Let us be realistic. If you want the Extraordinary Form to become the Ordinary Form, reflect on the millions of people who come to vernacular Masses in our parishes around the world, in many countries and cultures. Would they easily embrace a Latin Low Mass with a server answering? And let us not forget the priests. This is why some pastoral realism is required. But let me put out a challenge - a reform of the Extraordinary Form would first be required - and I note that this has been suggested in terms of the Vatican Council’s “full, active and conscious participation.”
We know would that reform would look like. We already have it at our fingertips. It would be a Latin dialogue Mass, said or sung ad orientem, with the readings in the vernacular. Then questions arise about some other changes set out in Sacrosanctum Concilium. In the context of the wider Church another issue inevitably emerges: could the Extraordinary Form be said or sung in the vernacular?
Several years ago I was surprised to hear this proposed during dialogue over lunch with Bishop Fellay and Australian priests of the Society of St Pius X. I then began to speculate about pastoral problems among their young people. Unlike our young people who discover the Extraordinary Form and are drawn to its sacred beauty in increasing numbers, the Pius X young people have grown up with it, and yet they are aware of the wider vernacular Church beyond their cocoon.
Some might argue that, in the Anglophone world, the Novus Ordo has been rescued by the better ICEL translations. Mass not only sounds different but the atmosphere in our churches has undergone subtle and positive changes. Of course I do not refer to parishes where the priest still babbles or barks, or to celebrants who play with the liturgy, a few even exhuming the 1998 ICEL texts.
What needs to be discerned is whether this re-sacralising trend will endure and develop, for it is a major achievement of the reform of the reform that can be traced back to Blessed John Paul II (the Vox Clara committee), then developed so well by Benedict XVI in his wider project.
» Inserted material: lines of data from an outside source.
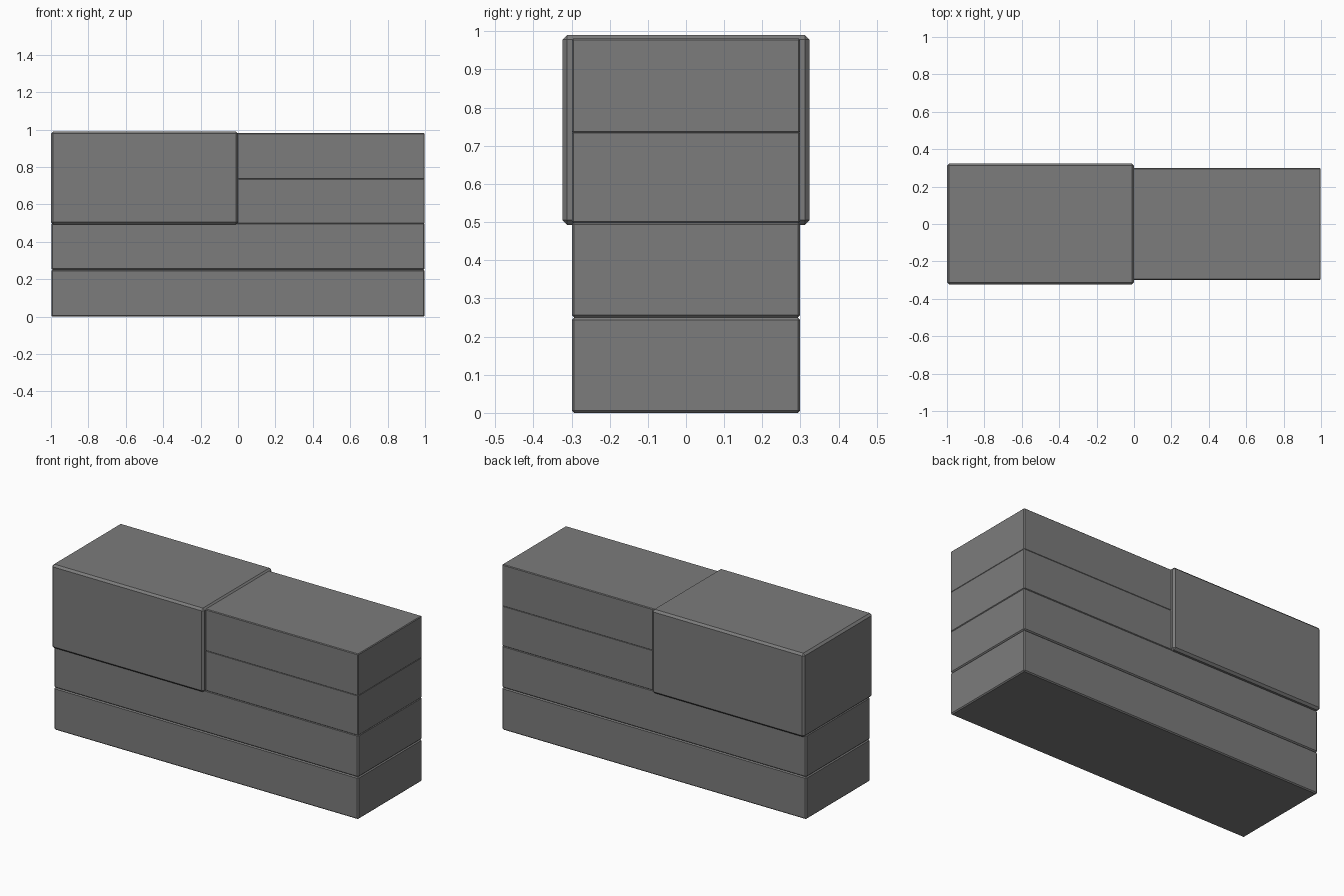
import bpy

if "Cube" in bpy.data.objects:
    bpy.data.objects.remove(bpy.data.objects["Cube"])

# One flat grey for the whole stack
grey = bpy.data.materials.new("mid grey")
grey.diffuse_color = (0.2, 0.2, 0.2, 1)
grey.use_nodes = True
grey.node_tree.nodes["Principled BSDF"].inputs["Base Color"].default_value = grey.diffuse_color


def block(name, x, y, z, chamfer):
    """Box between the given (min, max) ranges with chamfered edges."""
    ranges = (x, y, z)
    bpy.ops.mesh.primitive_cube_add(size=1, location=[(a + b) / 2 for a, b in ranges])
    ob = bpy.context.object
    ob.name = name
    ob.scale = [b - a for a, b in ranges]
    bpy.ops.object.transform_apply(location=False, rotation=False, scale=True)
    bevel = ob.modifiers.new("chamfer", "BEVEL")
    bevel.width = chamfer
    bevel.segments = 1
    ob.data.materials.append(grey)
    return ob


depth = (-0.299, 0.299)

# Two long lower slabs
block("lower_slab_1", (-0.998, 0.998), depth, (0.0, 0.25), 0.006)
block("lower_slab_2", (-0.998, 0.998), depth, (0.25, 0.5), 0.006)

# Two half-length slabs on the right
block("upper_slab_1", (-0.02, 0.998), depth, (0.497, 0.737), 0.004)
block("upper_slab_2", (-0.02, 0.998), depth, (0.733, 0.981), 0.004)

# Larger block on the upper left, standing slightly proud
block("large_block", (-1.0, 0.0), (-0.324, 0.324), (0.493, 0.99), 0.012)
This is why I do not want to see the gains of the reform of the reform project, fragile as it often is, broken or derided by triumphalist rhetoric, or pushed aside by an impatience that dismisses the whole Paul VI reform as beyond salvation.
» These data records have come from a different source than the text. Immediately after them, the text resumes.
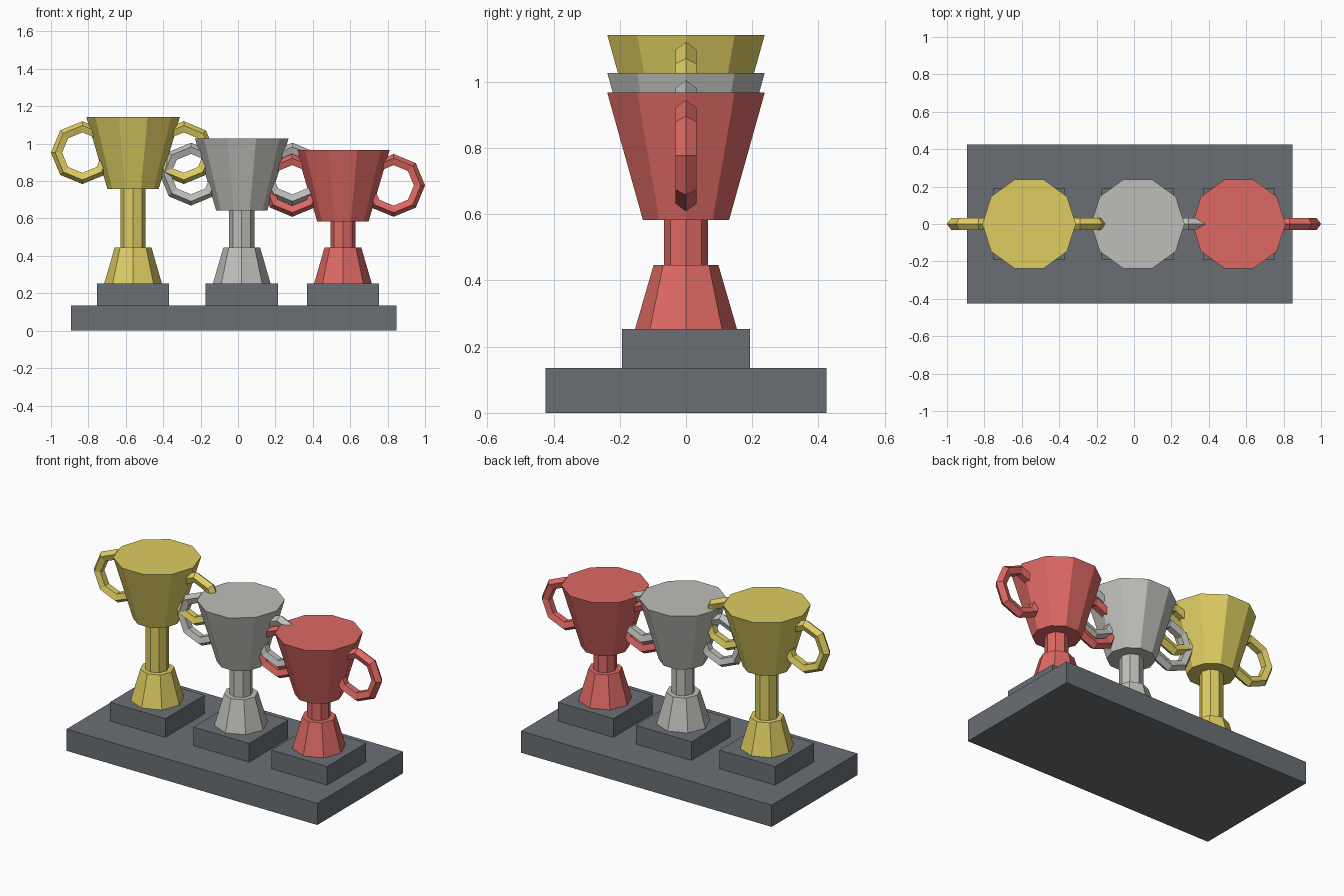
import bpy, bmesh, math

if "Cube" in bpy.data.objects:
    bpy.data.objects.remove(bpy.data.objects["Cube"])


def material(name, rgb):
    def lin(c):
        c /= 255
        return c / 12.92 if c <= 0.04045 else ((c + 0.055) / 1.055) ** 2.4
    m = bpy.data.materials.new(name)
    m.diffuse_color = (*[lin(c) for c in rgb], 1)
    m.use_nodes = True
    m.node_tree.nodes["Principled BSDF"].inputs["Base Color"].default_value = m.diffuse_color
    return m


def finish(bm, name, mat):
    bmesh.ops.recalc_face_normals(bm, faces=bm.faces)
    me = bpy.data.meshes.new(name)
    bm.to_mesh(me)
    bm.free()
    me.materials.append(mat)
    ob = bpy.data.objects.new(name, me)
    bpy.context.collection.objects.link(ob)
    return ob


def box(name, x, z0, z1, hx, hy, mat):
    bm = bmesh.new()
    bmesh.ops.create_cube(bm, size=1)
    for v in bm.verts:
        v.co = (x + v.co.x * 2 * hx, v.co.y * 2 * hy, z0 + (v.co.z + 0.5) * (z1 - z0))
    return finish(bm, name, mat)


def frustum(name, x, z0, z1, r0, r1, n, mat):
    # Capped tapered prism with a corner on the x axis
    bm = bmesh.new()
    rings = [[bm.verts.new((x + r * math.cos(i * math.tau / n),
                            r * math.sin(i * math.tau / n), z)) for i in range(n)]
             for r, z in ((r0, z0), (r1, z1))]
    for i in range(n):
        j = (i + 1) % n
        bm.faces.new((rings[0][i], rings[0][j], rings[1][j], rings[1][i]))
    for ring in rings:
        bm.faces.new(ring)
    return finish(bm, name, mat)


def ring_handle(name, x, z, major, minor, mat, n=8, m=5):
    # Upright low-poly ring facing the front
    bm = bmesh.new()
    loops = []
    for i in range(n):
        a = i * math.tau / n
        loop = []
        for k in range(m):
            b = k * math.tau / m
            r = major + minor * math.cos(b)
            loop.append(bm.verts.new((x + r * math.cos(a), minor * math.sin(b), z + r * math.sin(a))))
        loops.append(loop)
    for i in range(n):
        p, q = loops[i], loops[(i + 1) % n]
        for k in range(m):
            l = (k + 1) % m
            bm.faces.new((p[k], p[l], q[l], q[k]))
    return finish(bm, name, mat)


slate = material("slate grey", (106, 111, 116))
gold = material("gold", (222, 205, 98))
silver = material("silver", (190, 190, 185))
bronze = material("bronze red", (222, 105, 100))

# Shared plinth
box("plinth", -0.022, 0, 0.136, 0.87, 0.425, slate)

# Three trophies: name, x centre, height of the cup bottom, colour
for label, x, zc, mat in (("gold", -0.561, 0.758, gold),
                          ("silver", 0.02, 0.643, silver),
                          ("bronze", 0.561, 0.583, bronze)):
    box(label + "_pedestal", x, 0.136, 0.253, 0.193, 0.193, slate)
    frustum(label + "_foot", x, 0.253, 0.446, 0.154, 0.098, 8, mat)
    frustum(label + "_stem", x, 0.44, zc + 0.01, 0.067, 0.067, 8, mat)
    frustum(label + "_cup", x, zc, zc + 0.384, 0.137, 0.25, 10, mat)
    for side, s in (("left", -1), ("right", 1)):
        ring_handle(f"{label}_{side}_handle", x + s * 0.271, zc + 0.194, 0.135, 0.033, mat)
Twenty years ago, while working in the Roman Curia, I began writing Ceremonies of the Modern Roman Rite. At a Una Voce meeting in Rome, I told the late Mme de Saventhem of my project to present Novus Ordo ceremonial precisely, interpreted according to the continuity with our tradition. With disarming charm the gracious lady exclaimed, “My dear Monsignor, that is an impossible task!”
Well, impossible or not, Ceremonies of the Modern Roman Rite appeared, and was immediately denounced or ignored by the US liturgical establishment. An angry priest from Eyrie PA even claimed it was out of print. However, gradually the book emerged from concealment in seminarians’ cupboards, and now it may be found on top of their desks, and it is even cited in class by their professors. So those of us who have already worked for elements in a practical reform of the reform can see some progress, slow but steady, and welcomed by the young.
However, the integrity of the two forms needs to be preserved and respected, even as the two are meant to influence each other in these times. My hypothesis about a reform of the Extraordinary Form would also be constrained by that current approach.
Please let us keep this important conversation realistic, patient and moderate. The gift of Summorum Pontificum and Pope Benedict’s vision should not be compromised by loudly proclaiming the total failure of the Paul VI post-conciliar reforms. Sweeping claims and an imprudent triumphalism do no credit to some advocates of the Extraordinary Form. Nor is the Ordinary Form respected or supported by those who grumble about the new ICEL translations and others who draw absurd conclusions from a simpler papal liturgical style.
Polemics also demean and discourage those of us who are still working to enrich the liturgy that is celebrated in most Roman Rite churches around the world. However, to maintain Pope Benedict’s Pax Liturgica, we all need much patience, and often that is hardest virtue on the Christian journey.